* Exercise instructions:
The response must contain every line from the records below that has "section".

* Records supplied:

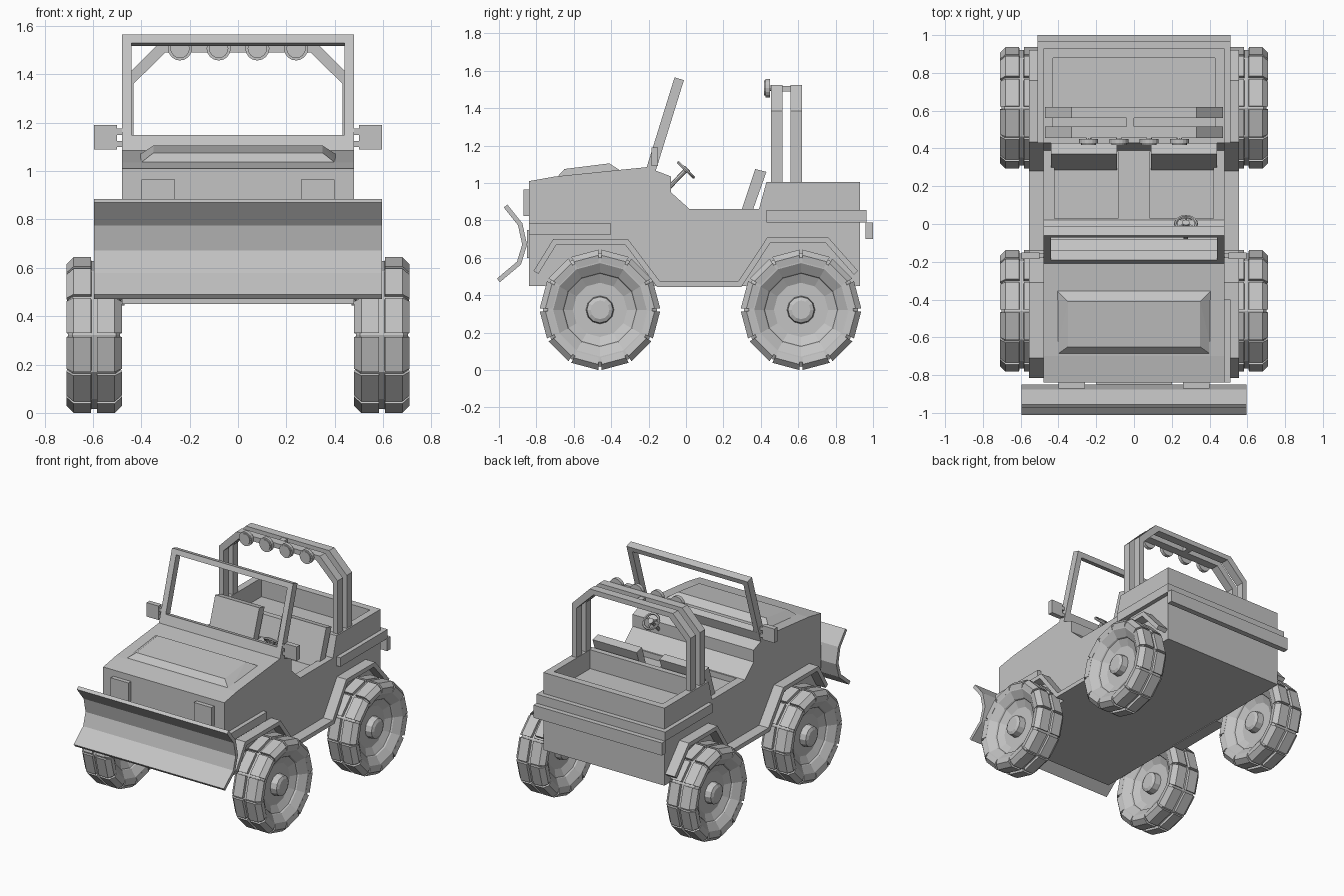
import bpy, bmesh, math
from mathutils import Vector

old = bpy.data.objects.get("Cube")
if old:
    bpy.data.objects.remove(old, do_unlink=True)

GREY = (0.55, 0.55, 0.55, 1)
paint = bpy.data.materials.new("plain_grey")
paint.use_nodes = True
paint.diffuse_color = GREY
paint.node_tree.nodes["Principled BSDF"].inputs["Base Color"].default_value = GREY


def finish(name, bm):
    bmesh.ops.recalc_face_normals(bm, faces=bm.faces)
    mesh = bpy.data.meshes.new(name)
    bm.to_mesh(mesh)
    bm.free()
    mesh.materials.append(paint)
    ob = bpy.data.objects.new(name, mesh)
    bpy.context.collection.objects.link(ob)
    return ob


def prism(name, pts, lo, hi, axis="X"):
    """Extrude a profile: (y, z) along X, or (x, z) along Y."""
    def place(a, b, t):
        return (t, a, b) if axis == "X" else (a, t, b)
    bm = bmesh.new()
    ends = [[bm.verts.new(place(a, b, t)) for a, b in pts] for t in (lo, hi)]
    for ring in ends:
        bm.faces.new(ring)
    n = len(pts)
    for i in range(n):
        j = (i + 1) % n
        bm.faces.new((ends[0][i], ends[0][j], ends[1][j], ends[1][i]))
    return finish(name, bm)


def box(name, x0, x1, y0, y1, z0, z1):
    return prism(name, [(y0, z0), (y1, z0), (y1, z1), (y0, z1)], x0, x1)


def mirrored(maker, name, pts, lo, hi):
    maker("left_" + name, pts, lo, hi)
    maker("right_" + name, pts, -hi, -lo)


def rod(name, a, b, radius, sides):
    """Cylinder running from a to b."""
    a, b = Vector(a), Vector(b)
    bm = bmesh.new()
    bmesh.ops.create_cone(bm, cap_ends=True, segments=sides, radius1=radius,
                          radius2=radius, depth=(b - a).length)
    ob = finish(name, bm)
    ob.location = (a + b) / 2
    ob.rotation_euler = (b - a).to_track_quat("Z", "Y").to_euler()
    return ob


def ribbon(path, thick):
    """Close an open path into a strip, thickened downwards along its normals."""
    inner = []
    for i, p in enumerate(path):
        p = Vector(p)
        before = (p - Vector(path[i - 1])).normalized() if i else None
        after = (Vector(path[i + 1]) - p).normalized() if i < len(path) - 1 else None
        d1, d2 = before or after, after or before
        n1, n2 = Vector((d1.y, -d1.x)), Vector((d2.y, -d2.x))
        n = (n1 + n2).normalized()
        inner.append(tuple(p + n * thick / n.dot(n1)))
    return list(path) + inner[::-1]


# Body shell, with the cabin and the load bed cut out
body = prism("body", [(-.84, .45), (-.84, 1.01), (-.7, 1.035), (-.21, 1.085), (-.08, 1.035),
                      (-.08, .95), (.02, .86), (.39, .86), (.43, 1.005), (.93, 1.005),
                      (.93, .45)], -.48, .48)
cutters = [box("cabin_cutter", -.42, .42, .03, .385, .82, 1.3),
           box("bed_cutter", -.43, .43, .47, .88, .87, 1.3)]
for cutter in cutters:
    cut = body.modifiers.new(cutter.name, "BOOLEAN")
    cut.operation = "DIFFERENCE"
    cut.solver = "EXACT"
    cut.object = cutter
bpy.context.view_layer.update()
baked = bpy.data.meshes.new_from_object(body.evaluated_get(bpy.context.evaluated_depsgraph_get()))
body.modifiers.clear()
body.data = baked
for cutter in cutters:
    bpy.data.objects.remove(cutter, do_unlink=True)

# Raised hood panel
bm = bmesh.new()
for s in (-1, 1):
    for x, y, z in [(.42, -.7, 1.02), (.42, -.34, 1.06), (.35, -.65, 1.075), (.35, -.41, 1.105)]:
        bm.verts.new((s * x, y, z))
bmesh.ops.convex_hull(bm, input=bm.verts)
bmesh.ops.dissolve_limit(bm, angle_limit=.02, verts=bm.verts, edges=bm.edges)
finish("hood_panel", bm)

# Trim, bumper, side bar and lamp plates
box("rear_trim", -.51, .51, .43, .965, .79, .855)
box("rear_bumper", -.51, .51, .96, 1.0, .70, .79)
box("side_bar", .47, .51, -.84, -.4, .725, .785)
for side, s in (("left", 1), ("right", -1)):
    box(side + "_headlamp_plate", s * .26, s * .40, -.87, -.83, .825, .965)

# Fender flares joined by the running board
flare = ribbon([(-.815, .53), (-.71, .70), (-.31, .70), (-.14, .475), (.28, .475),
                (.435, .71), (.76, .71), (.92, .53)], .03)
mirrored(prism, "fender_flare", flare, .47, .555)

# Plow blade
blade = ribbon([(-.995, .47), (-.882, .565), (-.85, .67), (-.875, .785), (-.955, .885)], -.025)
prism("plow_blade", blade, -.595, .595)
box("plow_mount", -.2, .2, -.85, -.83, .6, .75)


# Tilted windscreen frame
def screen_part(name, x0, x1, z0, z1):
    y0, y1 = (-.21 + (z - 1.085) * .31 for z in (z0, z1))
    prism(name, [(y0, z0), (y0 + .05, z0 + .006 - .02), (y1 + .05, z1 - .015), (y1, z1)], x0, x1)


screen_part("windscreen_bottom_rail", -.48, .48, 1.07, 1.15)
screen_part("windscreen_top_rail", -.48, .48, 1.53, 1.565)
for side, s in (("left", 1), ("right", -1)):
    screen_part(side + "_windscreen_post", s * .44, s * .48, 1.12, 1.56)
    # Side mirror on two prongs
    box(side + "_mirror", s * .50, s * .595, -.185, -.15, 1.09, 1.19)
    for k, z in enumerate((1.10, 1.15)):
        box(f"{side}_mirror_prong_{k}", s * .465, s * .51, -.18, -.155, z, z + .025)
    # Leaning seat back
    prism(side + "_seat_back", [(.285, .82), (.345, .82), (.43, 1.06), (.37, 1.075)],
          s * .09, s * .44)

# Console between the seats
box("console", -.085, .085, .02, .39, .81, .862)

# Steering wheel facing up and back
hub = Vector((.275, 0, 1.07))
lean = Vector((0, .7, .72)).normalized()
rod("steering_column", (.275, -.10, .967), hub, .012, 8)
rod("steering_hub", hub - lean * .008, hub + lean * .012, .02, 10)
bpy.ops.mesh.primitive_torus_add(major_segments=16, minor_segments=6, major_radius=.055,
                                 minor_radius=.009, location=hub,
                                 rotation=lean.to_track_quat("Z", "Y").to_euler())
rim = bpy.context.object
rim.name = "steering_rim"
rim.data.materials.append(paint)
across = Vector((1, 0, 0))
for k in range(3):
    a = math.radians(90 + 120 * k)
    out = across * math.cos(a) + lean.cross(across) * math.sin(a)
    rod(f"steering_spoke_{k}", hub, hub + out * .055, .007, 6)

# Twin roll hoops with a tie and four lamps
half = [(.47, 1.0), (.47, 1.385), (.33, 1.525)]
inner = [(.30, 1.49), (.433, 1.36), (.433, 1.0)]
hoop = half + [(-x, z) for x, z in half[::-1]] + [(-x, z) for x, z in inner[::-1]] + inner[::-1][::-1]
for name, y in (("front", .455), ("rear", .56)):
    prism(name + "_roll_hoop", hoop, y, y + .06, "Y")
box("hoop_tie", -.04, 0, .51, .565, 1.49, 1.52)
for k in range(4):
    x = -.24 + .16 * k
    rod(f"roof_lamp_{k}", (x, .425, 1.507), (x, .45, 1.507), .05, 16)
    rod(f"roof_lamp_lens_{k}", (x, .418, 1.507), (x, .43, 1.507), .04, 16)
    rod(f"roof_lamp_stem_{k}", (x, .44, 1.507), (x, .46, 1.507), .015, 8)


# Wheels: twelve-sided turned core with two rows of tread blocks
SIDES = 12


def wheel(name, cx, cy):
    bm = bmesh.new()

    def ring_point(x, r, degrees):
        a = math.radians(degrees)
        return bm.verts.new((cx + x, cy + r * math.cos(a), .322 + r * math.sin(a)))

    face = [(.09, .305), (.107, .28), (.105, .25), (.07, .20), (.06, .195), (.035, .145),
            (.035, .075), (.08, .07), (.09, .05)]
    section = [(-x, r) for x, r in face[::-1]] + face
    step = 360 / SIDES
    rings = [[ring_point(x, r, step * i) for x, r in section] for i in range(SIDES)]
    for i in range(SIDES):
        a, b = rings[i], rings[(i + 1) % SIDES]
        for k in range(len(section) - 1):
            bm.faces.new((a[k], a[k + 1], b[k + 1], b[k]))
    for k in (0, -1):
        bm.faces.new([ring[k] for ring in rings])
    block = [(.01, .29), (.013, .322), (.085, .322), (.115, .292), (.108, .255), (.085, .28)]
    for s in (-1, 1):
        for i in range(SIDES):
            ends = [[ring_point(s * x, r, step * i + d) for x, r in block]
                    for d in (1.5, step - 1.5)]
            for end in ends:
                bm.faces.new(end)
            for k in range(len(block)):
                j = (k + 1) % len(block)
                bm.faces.new((ends[0][k], ends[0][j], ends[1][j], ends[1][k]))
    finish(name, bm)


for side, x in (("left", .595), ("right", -.595)):
    wheel("front_" + side + "_wheel", x, -.46)
    wheel("rear_" + side + "_wheel", x, .615)
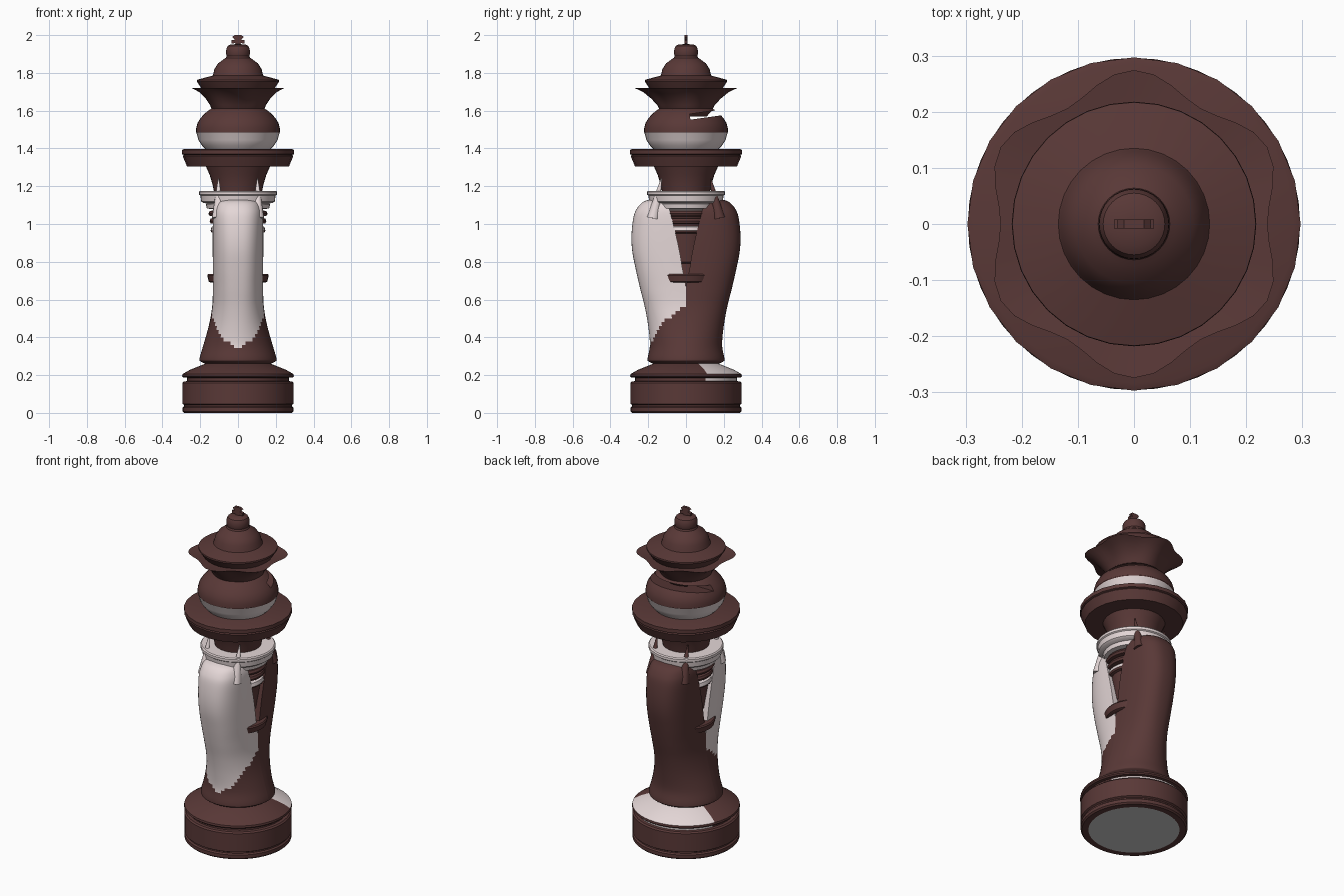
import bpy, bmesh
from math import sin, cos, pi, radians, atan2, degrees
from mathutils import Vector

if "Cube" in bpy.data.objects:
    bpy.data.objects.remove(bpy.data.objects["Cube"])


def material(name, rgb):
    m = bpy.data.materials.new(name)
    m.diffuse_color = (*rgb, 1)
    m.use_nodes = True
    m.node_tree.nodes["Principled BSDF"].inputs["Base Color"].default_value = m.diffuse_color
    return m


DARK = material("dark_wood", (0.10, 0.04, 0.038))
LIGHT = material("light_wood", (0.78, 0.68, 0.68))


def finish(name, bm, angle=35, mats=(DARK, LIGHT)):
    bmesh.ops.recalc_face_normals(bm, faces=bm.faces)
    me = bpy.data.meshes.new(name)
    bm.to_mesh(me)
    bm.free()
    ob = bpy.data.objects.new(name, me)
    bpy.context.collection.objects.link(ob)
    for m in mats:
        me.materials.append(m)
    smooth(ob, angle)
    return ob


def smooth(ob, angle=35):
    bpy.ops.object.select_all(action='DESELECT')
    ob.select_set(True)
    bpy.context.view_layer.objects.active = ob
    bpy.ops.object.shade_smooth_by_angle(angle=radians(angle))


def lathe(name, profile, seg=24, light=None, hexed=None, caps=True, angle=35):
    """Spin (r, z) points; light(azimuth, z) marks pale faces; hexed(z) = ripple depth."""
    bm = bmesh.new()
    rings = []
    for r, z in profile:
        ring = []
        for i in range(seg):
            a = 2 * pi * i / seg
            rr = r - (hexed(z) * cos(6 * a) if hexed else 0)
            ring.append(bm.verts.new((rr * cos(a), rr * sin(a), z)))
        rings.append(ring)
    for lo, hi in zip(rings, rings[1:]):
        for i in range(seg):
            j = (i + 1) % seg
            f = bm.faces.new((lo[i], lo[j], hi[j], hi[i]))
            c = f.calc_center_median()
            if light and light(degrees(atan2(c.y, c.x)), c.z):
                f.material_index = 1
    if caps:
        for ring in (rings[0], rings[-1]):
            f = bm.faces.new(ring)
            f.material_index = 1 if light and light(0, ring[0].co.z) else 0
    return finish(name, bm, angle)


# Turned base with a pale patch on the rear slope
lathe("base", [(.25, 0), (.285, 0), (.293, .008), (.293, .028), (.285, .035), (.285, .042),
               (.295, .048), (.295, .158), (.287, .166), (.27, .168), (.27, .186),
               (.288, .187), (.296, .194), (.294, .205), (.255, .228), (.2, .25), (.15, .27), (.09, .285)],
      48, lambda a, z: 20 < a < 160 and (.2 < z < .262 or .168 < z < .186), caps=False)
bm = bmesh.new()
bmesh.ops.create_circle(bm, cap_ends=True, segments=48, radius=.25)
finish("base_pad", bm, mats=())

# Two back-to-back horse necks: z, outer depth, inner depth, half width, squareness
ROWS = [(.255, .16, 0, .16, 2), (.272, .198, 0, .198, 2), (.29, .203, 0, .203, 2),
        (.36, .191, 0, .183, 2), (.46, .2, 0, .155, 2.1), (.56, .218, 0, .137, 2.3),
        (.66, .243, 0, .133, 2.5), (.76, .266, .018, .133, 2.6), (.86, .285, .035, .134, 2.6),
        (.95, .288, .055, .134, 2.6), (1.04, .277, .078, .132, 2.6), (1.085, .258, .09, .125, 2.5),
        (1.115, .23, .105, .108, 2.4), (1.128, .2, .14, .07, 2)]


def smooth_rows(rows, n=5):
    out = []
    for k in range(len(rows) - 1):
        p0, p1, p2, p3 = (rows[min(max(k + d, 0), len(rows) - 1)] for d in (-1, 0, 1, 2))
        for s in range(n):
            t = s / n
            out.append([.5 * (2 * b + (c - a) * t + (2 * a - 5 * b + 4 * c - d) * t * t
                              + (3 * b - a - 3 * c + d) * t ** 3)
                        for a, b, c, d in zip(p0, p1, p2, p3)])
    return out + [list(rows[-1])]


def horse_neck(name, side, pale):
    bm = bmesh.new()
    n, rings = 28, []
    rows = smooth_rows(ROWS)
    for z, outer, inner, w, e in rows:
        inner = max(inner, 0) if z > .66 else 0
        ring = []
        for i in range(n + 1):
            t = pi * i / n
            c, s = cos(t), max(sin(t), 0)
            x = w * (1 if c > 0 else -1) * abs(c) ** (2 / e)
            ring.append(bm.verts.new((x, side * (inner + (outer - inner) * s ** (2 / e)), z)))
        rings.append(ring)
    for k in range(len(rings) - 1):
        lo, hi = rings[k], rings[k + 1]
        for i in range(n):
            f = bm.faces.new((lo[i], lo[i + 1], hi[i + 1], hi[i]))
            off = abs(i + .5 - n / 2) / (n / 2)
            f.material_index = int(pale and f.calc_center_median().z > .34 + .24 * off ** 1.2)
        if rows[k + 1][0] > .66:
            f = bm.faces.new((lo[0], hi[0], hi[-1], lo[-1]))
            f.material_index = int(pale)
    bm.faces.new(rings[-1]).material_index = int(pale)
    return finish(name, bm, 50)


def ears(name, side, pale):
    bm = bmesh.new()
    for sx in (-1, 1):
        a, b = Vector((sx * .105, side * .175, 1.03)), Vector((sx * .103, side * .13, 1.24))
        d = b - a
        m = d.to_track_quat('Z', 'Y').to_matrix().to_4x4()
        m.translation = (a + b) / 2
        bmesh.ops.create_cone(bm, cap_ends=True, segments=12, radius1=.034, radius2=.003,
                              depth=d.length, matrix=m)
    finish(name, bm, 50, (LIGHT if pale else DARK,))


for word, side, pale in (("front", -1, True), ("back", 1, False)):
    horse_neck(word + "_neck", side, pale)
    ears(word + "_ears", side, pale)

# Central column between the necks, with its disc and stacked rings
lathe("column_disc", [(.145, .69), (.155, .695), (.163, .728), (.158, .735)], 32)
lathe("column", [(.09, .66), (.09, .79), (.105, .8), (.125, .95), (.14, .955), (.145, .965),
                 (.14, .985), (.12, .99), (.12, 1.0), (.145, 1.003), (.15, 1.015), (.145, 1.028),
                 (.125, 1.032), (.125, 1.04), (.15, 1.043), (.157, 1.055), (.15, 1.068),
                 (.13, 1.072), (.13, 1.078), (.165, 1.082), (.17, 1.105), (.15, 1.115)],
      32, lambda a, z: z > 1.075 or .965 < z < .99)

# Pale collar, flared neck above it and the wide ring
lathe("collar", [(.14, 1.105), (.185, 1.112), (.195, 1.12), (.199, 1.15), (.206, 1.155),
                 (.206, 1.17), (.2, 1.176)], 40, lambda a, z: True)
lathe("upper_neck", [(.127, 1.17), (.135, 1.21), (.15, 1.26), (.172, 1.31)], 32)
lathe("wide_ring", [(.27, 1.305), (.293, 1.36), (.288, 1.366), (.297, 1.37), (.297, 1.392), (.285, 1.397)],
      24, angle=30)

# Two-tone bulb with a slit cut in the rear
bulb = lathe("bulb", [(.165, 1.39), (.19, 1.415), (.21, 1.445), (.22, 1.484), (.222, 1.487),
                      (.221, 1.51), (.214, 1.535), (.199, 1.56), (.176, 1.585), (.155, 1.602), (.135, 1.615)],
             40, lambda a, z: z < 1.485)
bpy.ops.mesh.primitive_cube_add(size=1, location=(0, .17, 1.588), rotation=(radians(8), 0, 0))
cutter = bpy.context.object
cutter.name = "slit_cutter"
cutter.scale = (.6, .3, .03)
cutter.hide_render = True
cutter.data.materials.append(DARK)
cut = bulb.modifiers.new("slit", 'BOOLEAN')
cut.object = cutter
cut.solver = 'EXACT'
bpy.context.view_layer.objects.active = bulb
bpy.ops.object.modifier_apply(modifier="slit")
bpy.data.objects.remove(cutter)
smooth(bulb)

# Flared six-pointed crown
lathe("crown", [(.11, 1.57), (.137, 1.6), (.15, 1.63), (.178, 1.665), (.215, 1.7), (.256, 1.721),
                (.215, 1.716), (.16, 1.71)],
      48, hexed=lambda z: .018 * max(0, (z - 1.6) / .12) ** 1.5)

# Domed lid and knob
lathe("lid", [(.18, 1.7), (.198, 1.725), (.218, 1.755), (.217, 1.763), (.185, 1.772), (.135, 1.785),
              (.131, 1.795), (.125, 1.82), (.106, 1.85), (.075, 1.873), (.064, 1.88), (.06, 1.89),
              (.063, 1.9), (.062, 1.928), (.055, 1.942), (.04, 1.95), (.012, 1.952)], 32)

# Flat finial
bm = bmesh.new()
half = [(.012, 1.948), (.015, 1.958), (.034, 1.955), (.036, 1.972), (.016, 1.976), (.03, 1.99), (.018, 2.0)]
verts = [bm.verts.new((x, -.008, z)) for x, z in half + [(-x, z) for x, z in reversed(half)]]
face = bm.faces.new(verts)
ext = bmesh.ops.extrude_face_region(bm, geom=[face])
bmesh.ops.translate(bm, vec=(0, .016, 0), verts=[v for v in ext["geom"] if isinstance(v, bmesh.types.BMVert)])
finish("finial", bm)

* Solution to the problem:
    section = [(-x, r) for x, r in face[::-1]] + face
    rings = [[ring_point(x, r, step * i) for x, r in section] for i in range(SIDES)]
        for k in range(len(section) - 1):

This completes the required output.